I thought we’d try something new before class today,” says Nathan, the Evangelism 101 teaching assistant. “A little cheer.”
My roommate Eric turns to me. “God is good. Bet you ten bucks.”
Before I can ask what he means, Nathan sets down his microphone and shouts through cupped hands, “God is good!”
“All the time!” responds the class in unison. Eric pumps his fist.
“Awesome!” says Nathan. “You guys must remember this from your youth groups. Now, let’s see if you remember the second part: and all the time…”
The class shouts back: “God is good!”
Nathan waves his arms with brio, conducting the class like John Philip Sousa leading a parade march.
“God is good…”
“All the time!”
“And all the time…”
“God is good!”
I’ve been back from spring break for two days now, and I’m starting to settle back into my classes. As you might guess from a lecture that begins with a cheer, Evangelism 101 is somewhat of a gut. Our professor, Pastor Andy Hillman, conducts the class like a large, for-credit session of Sunday school, with test questions like:
God wants to be your ____.
b) Best friend*
The ultimate goal of the universe is to show ____.
a) the love of God
b) the glory of God
c) the power of God
d) all of the above*
The upside of an easy class like Evangelism 101 is simple: I’m not failing. In fact, in most of my courses, I’m improving much more quickly than I expected to. Nobody’s going to be throwing any Rhodes scholarships my way after this semester, but most of my grades are up in the B-plus range.
Despite it being my worst class grade-wise, I’m still liking my Old Testament class better than any of the others. In addition to the lessons about Deuteronomy and Judges, it’s fun to flesh out the oversimplified nuggets of Old Testament lore that make it into secular pop culture. For example: I’ve heard a million ESPN commentators refer to a lopsided matchup as a “David and Goliath situation,” but I’d never read the Bible’s account of the actual battle. I didn’t know that Goliath was not only huge — about nine feet tall, with a 125-pound cloak of armor — he was also “uncircumcised,” according to 1 Samuel 17:26. This bit of information gives me a leg up on my ESPN-watching secular friends. A juvenile leg, but a leg nonetheless.

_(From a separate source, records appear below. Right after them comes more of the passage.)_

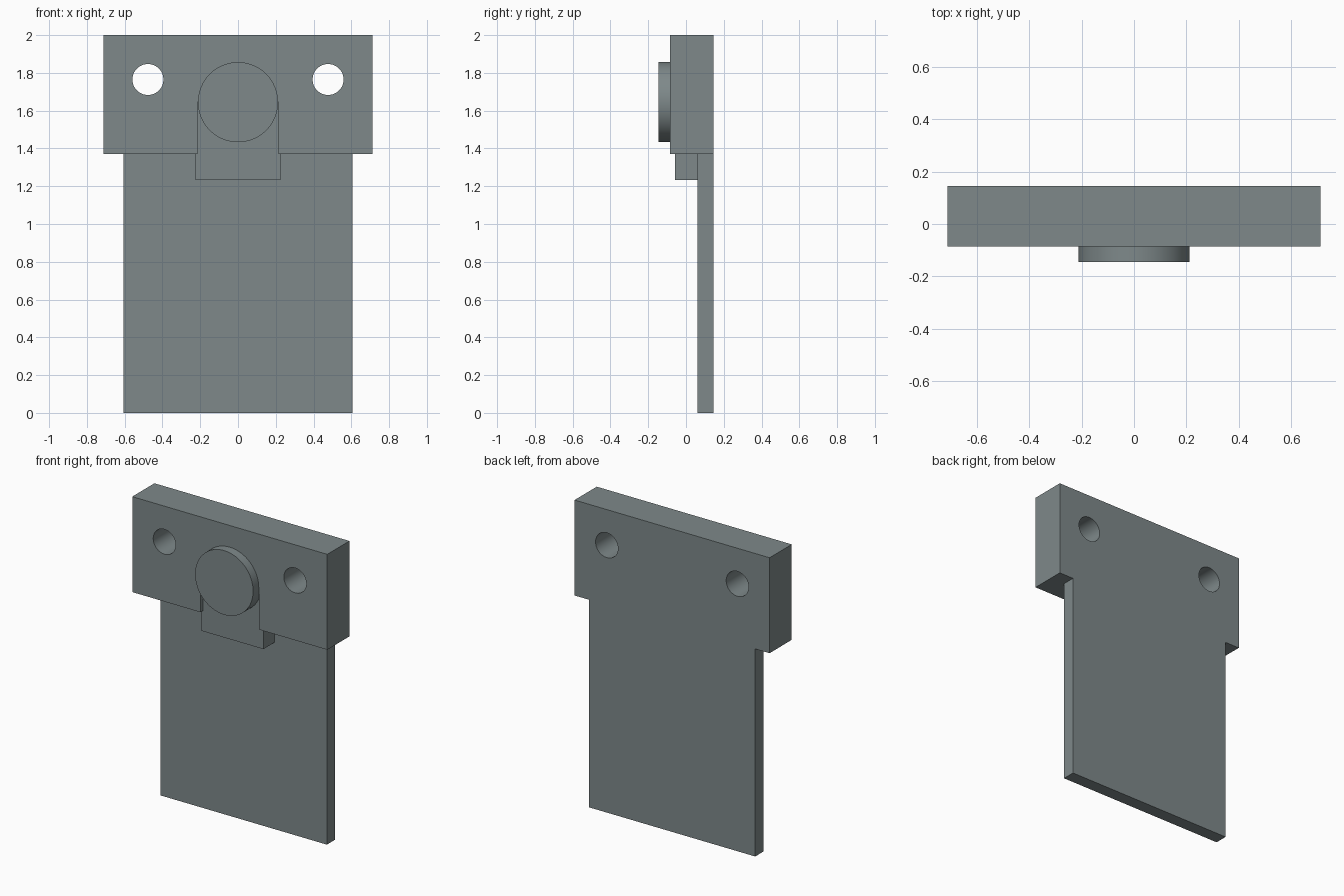
import bpy
import math

if "Cube" in bpy.data.objects:
    bpy.data.objects.remove(bpy.data.objects["Cube"])

steel = bpy.data.materials.new("grey_steel")
steel.diffuse_color = (0.21, 0.25, 0.255, 1)
steel.use_nodes = True
steel.node_tree.nodes["Principled BSDF"].inputs["Base Color"].default_value = steel.diffuse_color

BACK, FRONT, RECESS = 0.145, -0.086, -0.057


def box(name, x0, x1, y0, y1, z0, z1):
    bpy.ops.mesh.primitive_cube_add(
        size=1, location=((x0 + x1) / 2, (y0 + y1) / 2, (z0 + z1) / 2))
    ob = bpy.context.object
    ob.name = name
    ob.scale = (x1 - x0, y1 - y0, z1 - z0)
    bpy.ops.object.transform_apply(location=False, rotation=False, scale=True)
    ob.data.materials.append(steel)
    return ob


def rod(name, x, z, radius, y0, y1):
    bpy.ops.mesh.primitive_cylinder_add(
        vertices=64, radius=radius, depth=y1 - y0,
        location=(x, (y0 + y1) / 2, z), rotation=(math.pi / 2, 0, 0))
    ob = bpy.context.object
    ob.name = name
    ob.data.materials.append(steel)
    return ob


def cut(target, cutter):
    mod = target.modifiers.new("cut", 'BOOLEAN')
    mod.operation = 'DIFFERENCE'
    mod.solver = 'EXACT'
    mod.object = cutter
    bpy.context.view_layer.objects.active = target
    bpy.ops.object.modifier_apply(modifier=mod.name)
    bpy.data.objects.remove(cutter)


# Thick head block with a shallow slot and two through holes
head = box("head_block", -0.712, 0.712, FRONT, BACK, 1.37, 2.0)
cut(head, box("slot_cutter", -0.214, 0.214, -0.3, RECESS, 1.2, 1.645))
for side in (-1, 1):
    cut(head, rod("hole_cutter", side * 0.477, 1.765, 0.082, -0.4, 0.4))

# Thin plate hanging flush with the back of the head
box("hanging_plate", -0.607, 0.607, 0.06, BACK, 0.0, 1.37)

# Tab below the slot, in line with the slot floor
box("tab", -0.225, 0.225, RECESS, 0.06, 1.233, 1.37)

# Round button over the top of the slot
button = rod("round_button", 0, 1.645, 0.212, -0.145, RECESS)

# Smooth the round walls only
for ob in (head, button):
    bpy.ops.object.select_all(action='DESELECT')
    ob.select_set(True)
    bpy.context.view_layer.objects.active = ob
    bpy.ops.object.shade_smooth_by_angle(angle=math.radians(30))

I’m finding that my favorite courses, like Old Testament and Theology, have something in common: they’re surveys, classes in which the professor’s goal is simply to introduce a body of new information. The information always has a literalist slant, of course, but on the whole, the classes are fairly straightforward. You’d find the same thing at a hundred other Christian colleges and Bible study groups.
There’s another type of class, though — the agenda-driven class. In these courses, professors aren’t teaching new knowledge so much as teaching students how to think about the world around them.
A week or two before spring break, I started sitting in on GNED II, a mandatory second-semester extension of my GNED course. I’m only at Liberty for one semester, so I’ll never get to take GNED II for a grade, but people on my hall kept talking about it, and I wanted to get the flavor. The GNED II class I’ve been going to, like my GNED I class, is taught by Dr. Parks. In it, Liberty students are taught to view sociopolitical topics like homosexuality, abortion, and euthanasia through an ultraconservative Christian lens. And unlike its first-semester counterpart, GNED II pulls no punches. Its workbook contains fill-in-the blank sections like: